Vladimir Putin’s having a hell of a summer. Before writing the most talked-about New York Times op-ed in months, he embarrassed his chief rival, the United States, by harboring its most high-profile dissident, Edward Snowden. He then came out ahead on negotiations over what to do about Syria’s chemical weapons attack that killed 1,400 people. The general consensus is that Putin and Russia are winning.
But what, exactly, are they winning? Russia’s prize for conquering the summer isn’t power — it’s constriction. In defending Assad, harboring Snowden, and preparing for the Sochi Olympics, Putin is actually just inviting more complications. This has been a summer of shallow wins for Putin as he puts his ego and personal quest for international legitimacy over his country’s best interests.
On Syria, it’s certainly true that Putin has made Barack Obama look bad. Russia has taken the lead on negotiations, minimized America’s military motivation, and undermined Obama’s foreign policy standing. All that’s great if you’re looking at it through the lens of a power ranking of the global elite. After all, I firmly believe that nobody has consolidated more power than Vladimir Putin.
But what does it mean for Russia? After Moscow’s maneuvering, Russia is now left with Bashar al-Assad, a leader as entrenched as he is weak. Russia is more firmly attached to a regime consistently committing war crimes and considered a rogue dictatorship by all advanced democracies on the planet. Even if Russia’s support leads Assad to give Russia a footprint in Syria, Assad is not the guy you want to double down on. Russia has won, sure, but it has won what few other countries want — more Assad.

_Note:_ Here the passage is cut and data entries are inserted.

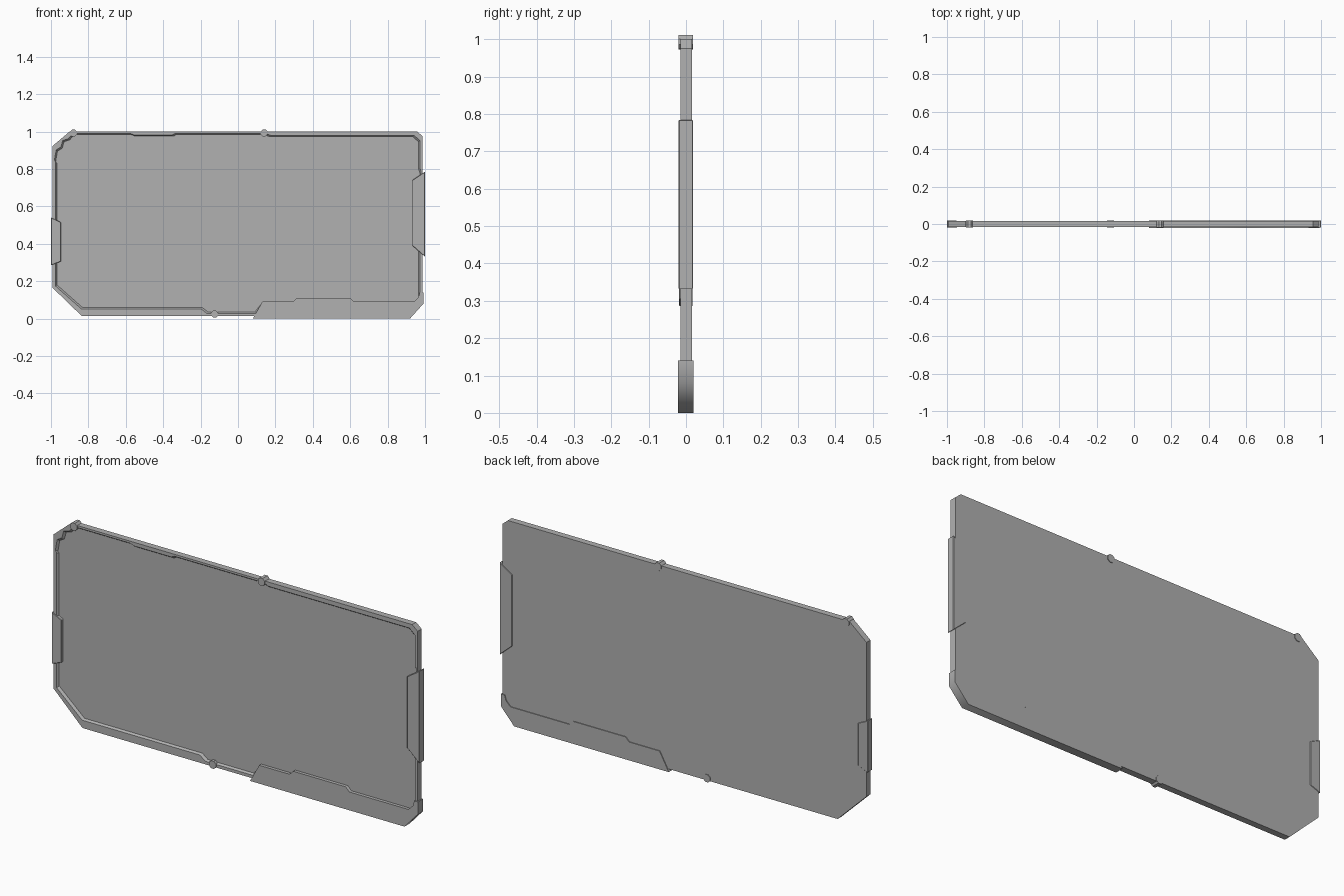
import bpy, bmesh, math

if "Cube" in bpy.data.objects:
    bpy.data.objects.remove(bpy.data.objects["Cube"])

grey = bpy.data.materials.new("dark_grey")
grey.diffuse_color = (0.44, 0.44, 0.44, 1.0)
grey.use_nodes = True
grey.node_tree.nodes["Principled BSDF"].inputs["Base Color"].default_value = grey.diffuse_color


def prism(name, pts, y0, y1, bevel=0.0, flare=0.0):
    """Extrude an (x, z) profile from y0 to y1; flare widens the front outline."""
    bm = bmesh.new()
    front = []
    for x, z in pts:
        fx = math.copysign(flare, x)
        fz = math.copysign(flare, z - 0.5)
        front.append(bm.verts.new((x + fx, y0, z + fz)))
    back = [bm.verts.new((x, y1, z)) for x, z in pts]
    bm.faces.new(front)
    bm.faces.new(back[::-1])
    n = len(pts)
    for i in range(n):
        j = (i + 1) % n
        bm.faces.new((front[i], back[i], back[j], front[j]))
    bmesh.ops.recalc_face_normals(bm, faces=bm.faces)
    me = bpy.data.meshes.new(name)
    bm.to_mesh(me)
    bm.free()
    me.materials.append(grey)
    ob = bpy.data.objects.new(name, me)
    bpy.context.collection.objects.link(ob)
    if bevel:
        m = ob.modifiers.new("edge_bevel", 'BEVEL')
        m.width = bevel
        m.segments = 1
        m.limit_method = 'ANGLE'
        m.angle_limit = math.radians(60)
    return ob


# Main panel with unequal corner chamfers
outline = [(-0.835, 0.013), (0.93, 0.013), (0.987, 0.08), (0.987, 0.975),
           (0.957, 1.0), (-0.90, 1.0), (-0.992, 0.922), (-0.992, 0.165)]
panel = prism("panel", outline, -0.015, 0.016)

# Recessed screen area with stepped inner border
recess = [(-0.83, 0.058), (-0.19, 0.058), (-0.16, 0.035), (0.09, 0.035),
          (0.13, 0.085), (0.94, 0.085), (0.965, 0.11),
          (0.965, 0.36), (0.972, 0.365), (0.972, 0.78), (0.965, 0.80),
          (0.965, 0.945), (0.935, 0.972), (0.17, 0.972), (0.14, 0.983),
          (-0.33, 0.983), (-0.345, 0.975), (-0.55, 0.975), (-0.57, 0.983),
          (-0.875, 0.983), (-0.90, 0.955), (-0.93, 0.945), (-0.94, 0.91),
          (-0.965, 0.895), (-0.975, 0.84), (-0.968, 0.83), (-0.968, 0.18)]
cutter = prism("recess_cutter", recess, -0.025, -0.005, flare=0.014)
cutter.hide_render = True
cut = panel.modifiers.new("recess", 'BOOLEAN')
cut.operation = 'DIFFERENCE'
cut.solver = 'EXACT'
cut.object = cutter
bpy.context.view_layer.objects.active = panel
bpy.ops.object.modifier_apply(modifier=cut.name)
bpy.data.objects.remove(cutter)

# Thick stepped guard on the lower right corner, softly shaded around its outer edge
guard_profile = [(0.08, 0.0), (0.92, 0.0), (0.992, 0.08), (0.992, 0.14),
                 (0.972, 0.14), (0.965, 0.115), (0.94, 0.09), (0.62, 0.09),
                 (0.60, 0.11), (0.315, 0.11), (0.295, 0.09), (0.13, 0.09)]
guard = prism("corner_guard", guard_profile, -0.021, 0.02)
bpy.ops.object.select_all(action='DESELECT')
guard.select_set(True)
bpy.context.view_layer.objects.active = guard
bpy.ops.object.shade_smooth_by_angle(angle=math.radians(60))

# Side grips
prism("right_grip", [(1.0, 0.33), (1.0, 0.785), (0.932, 0.74), (0.932, 0.39)],
      -0.02, 0.019, 0.002)
prism("left_grip", [(-1.0, 0.285), (-0.947, 0.305), (-0.947, 0.515), (-1.0, 0.54)],
      -0.019, 0.018, 0.002)

# Small octagonal pins along the rim
for i, (px, pz) in enumerate([(-0.88, 0.991), (0.14, 0.993), (-0.125, 0.024)]):
    ring = [(px + 0.02 * math.cos(math.radians(22.5 + 45 * k)),
             pz + 0.02 * math.sin(math.radians(22.5 + 45 * k))) for k in range(8)]
    prism("rim_pin_%d" % (i + 1), ring, -0.02, 0.019)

It’s also won more Snowden. Again, Russia’s taunting of the U.S. after it chose to grant the former NSA contractor asylum was seen as a big win for Putin. But what has it gotten in return? Severely strained ties with the biggest economy in the world (though not so strained that America wouldn’t negotiate on Syria out of spite), and a dissident who likely didn’t have any new information to share with them that won’t eventually go public. There’s a reason the Cubans, Venezuelans, and Ecuadorians didn’t want Snowden. But the Russians, through botched diplomacy and their own sense of swagger, stood by him. Now they’re stuck with him. If Snowden is in fact a prize, the Chinese played their hand best in this scenario. They harbored Snowden long enough to possibly gain access to all of the valuable information he carried, but then let him jet to Moscow — leaving Russia holding the bag.